The famed Rev. Dr. Martin Luther King Jr. had a dream. He dreamt that one day, “little black boys and black girls will be able to join hands with little white boys and white girls as sisters and brothers.” He understood that the acknowledgment, embrace and celebration of diversity would benefit our society in positive, deep and meaningful ways.
The Medici family of 14th Century Florence – sometimes referred to as the House of Medici or Famiglia de Medici – rose to prominence for its position in banking and politics. From a business perspective, an important component of the family’s legacy, as detailed in Frans Johansson’s 2004 book, The Medici Effect: Breakthrough Insights at the Intersection of Ideas, Concepts, and Culture, is the way that it brought diversity – diversity of thought, of culture, of expertise, of experience – to bear in order to drive the Renaissance.

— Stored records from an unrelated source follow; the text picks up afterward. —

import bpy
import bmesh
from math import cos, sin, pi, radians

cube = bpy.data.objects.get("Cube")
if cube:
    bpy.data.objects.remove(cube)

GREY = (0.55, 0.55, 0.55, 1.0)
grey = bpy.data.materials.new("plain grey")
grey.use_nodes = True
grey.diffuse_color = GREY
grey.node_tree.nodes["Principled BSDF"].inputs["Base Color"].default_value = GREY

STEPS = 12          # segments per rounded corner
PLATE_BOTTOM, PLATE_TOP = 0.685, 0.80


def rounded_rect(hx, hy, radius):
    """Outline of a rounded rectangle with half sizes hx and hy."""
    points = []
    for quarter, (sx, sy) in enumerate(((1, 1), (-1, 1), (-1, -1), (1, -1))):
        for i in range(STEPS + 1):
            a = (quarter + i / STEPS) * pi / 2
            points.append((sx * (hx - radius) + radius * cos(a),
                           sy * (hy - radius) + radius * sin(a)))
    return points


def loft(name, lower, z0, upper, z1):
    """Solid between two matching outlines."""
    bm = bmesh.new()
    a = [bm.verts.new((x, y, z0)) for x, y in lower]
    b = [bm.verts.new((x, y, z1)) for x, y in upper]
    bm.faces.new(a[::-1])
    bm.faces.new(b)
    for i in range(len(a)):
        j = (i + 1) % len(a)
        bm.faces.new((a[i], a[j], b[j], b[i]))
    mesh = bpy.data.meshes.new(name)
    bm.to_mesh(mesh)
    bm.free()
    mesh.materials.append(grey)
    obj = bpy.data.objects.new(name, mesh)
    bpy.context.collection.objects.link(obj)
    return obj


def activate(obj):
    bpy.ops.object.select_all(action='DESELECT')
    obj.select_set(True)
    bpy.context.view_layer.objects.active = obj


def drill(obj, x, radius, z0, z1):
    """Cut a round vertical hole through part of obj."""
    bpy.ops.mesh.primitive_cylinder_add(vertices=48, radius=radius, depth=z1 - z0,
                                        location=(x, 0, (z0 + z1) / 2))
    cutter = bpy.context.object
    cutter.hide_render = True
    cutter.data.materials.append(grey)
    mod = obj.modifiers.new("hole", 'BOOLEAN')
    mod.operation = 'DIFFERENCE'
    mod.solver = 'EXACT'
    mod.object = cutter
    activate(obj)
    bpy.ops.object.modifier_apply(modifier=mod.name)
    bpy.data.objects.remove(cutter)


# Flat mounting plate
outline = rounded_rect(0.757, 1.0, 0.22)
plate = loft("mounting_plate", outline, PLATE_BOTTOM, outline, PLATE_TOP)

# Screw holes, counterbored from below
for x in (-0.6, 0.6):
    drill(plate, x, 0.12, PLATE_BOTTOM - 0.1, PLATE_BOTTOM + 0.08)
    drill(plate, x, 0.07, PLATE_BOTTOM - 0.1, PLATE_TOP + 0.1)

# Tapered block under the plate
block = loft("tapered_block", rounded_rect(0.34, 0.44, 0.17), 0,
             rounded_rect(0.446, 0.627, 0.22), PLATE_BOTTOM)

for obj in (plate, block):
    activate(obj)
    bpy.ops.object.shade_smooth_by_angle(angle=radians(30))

In the manner of the Medicis, Johansson encourages his readers to “randomly combine concepts” which, in turn, will “ignite an explosion of ideas.” Through the years, the family invited artists, scientists, mathematicians, architects and other great thinkers – the likes of da Vinci and Michaelangelo – of their times to come together for the frequent exchange of ideas. Despite their competing interests, backgrounds and areas of expertise, they joined one another in the spirit of collaboration, exploration and advancement.

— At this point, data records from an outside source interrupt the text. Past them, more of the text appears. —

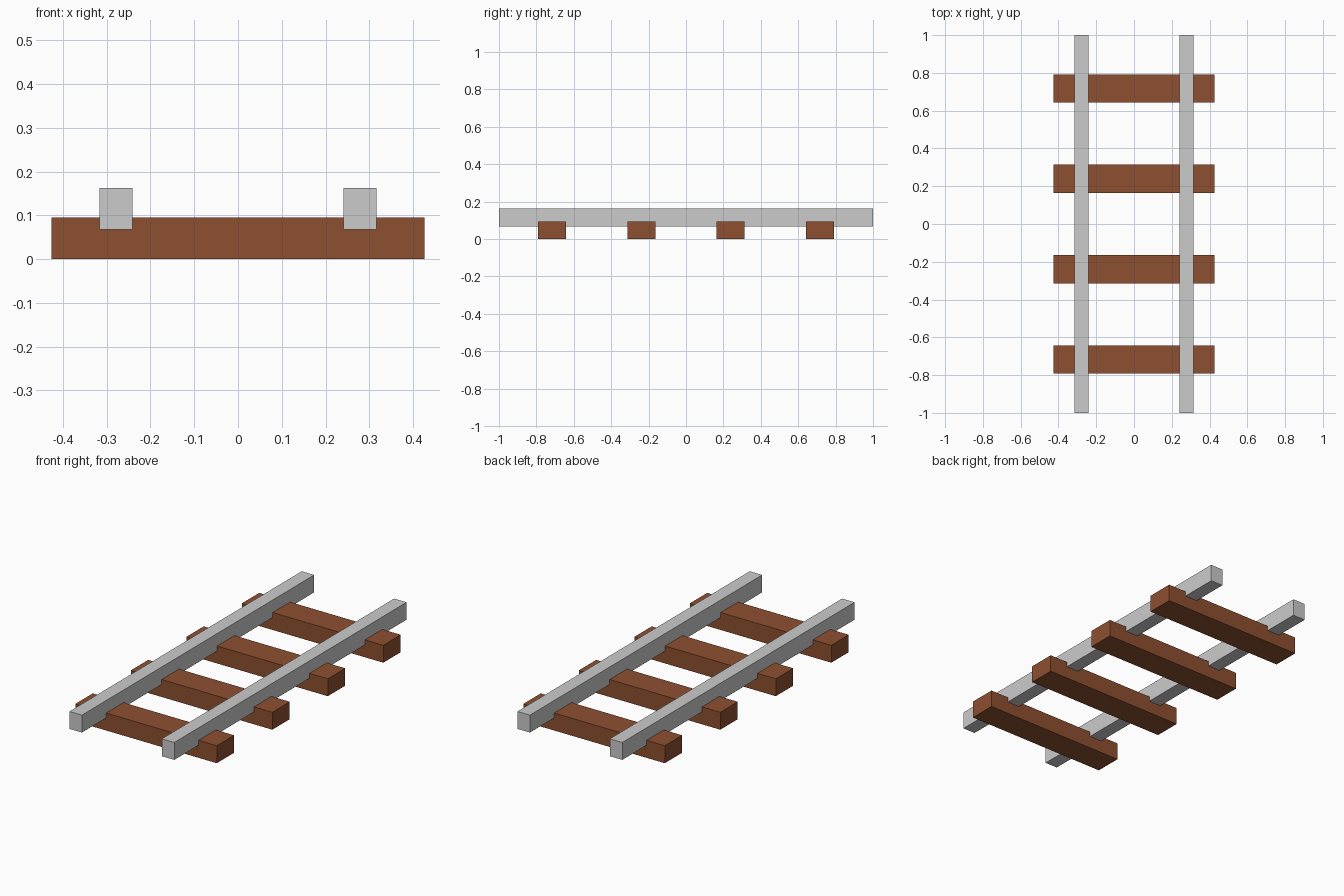
import bpy

if "Cube" in bpy.data.objects:
    bpy.data.objects.remove(bpy.data.objects["Cube"])


def material(name, color):
    mat = bpy.data.materials.new(name)
    mat.diffuse_color = color
    mat.use_nodes = True
    mat.node_tree.nodes["Principled BSDF"].inputs["Base Color"].default_value = mat.diffuse_color
    return mat


def box(name, center, size, mat=None):
    bpy.ops.mesh.primitive_cube_add(size=1, location=center)
    obj = bpy.context.object
    obj.name = name
    obj.scale = size
    bpy.ops.object.transform_apply(location=False, rotation=False, scale=True)
    if mat:
        obj.data.materials.append(mat)
    return obj


wood = material("brown_wood", (0.27, 0.08, 0.03, 1))

# Wooden sleepers, evenly spaced along the track
SPACING = 0.478
for i in range(4):
    box(f"sleeper_{i + 1}", (0, (i - 1.5) * SPACING, 0.0475),
        (0.853, 0.15, 0.095), wood)

# Two rails, sunk slightly into the sleepers
for side, x in (("left", -0.2785), ("right", 0.2785)):
    box(f"rail_{side}", (x, 0, 0.1155), (0.075, 2.0, 0.095))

Diversity driven innovation is important as we each take a critical look at our personal networks. Is yours comprised of people just like you? What are your contacts’ unique backgrounds? What ideas can they bring to the table based on areas of expertise that differ from your own?
Today, in honor of Martin Luther King Jr. Day, write down a list of three to five individuals who come from different perspectives, different disciplines, different histories than your own. Commit to inviting them for a cup ‘o Joe to exchange ideas and see what you can collectively do to spark innovation.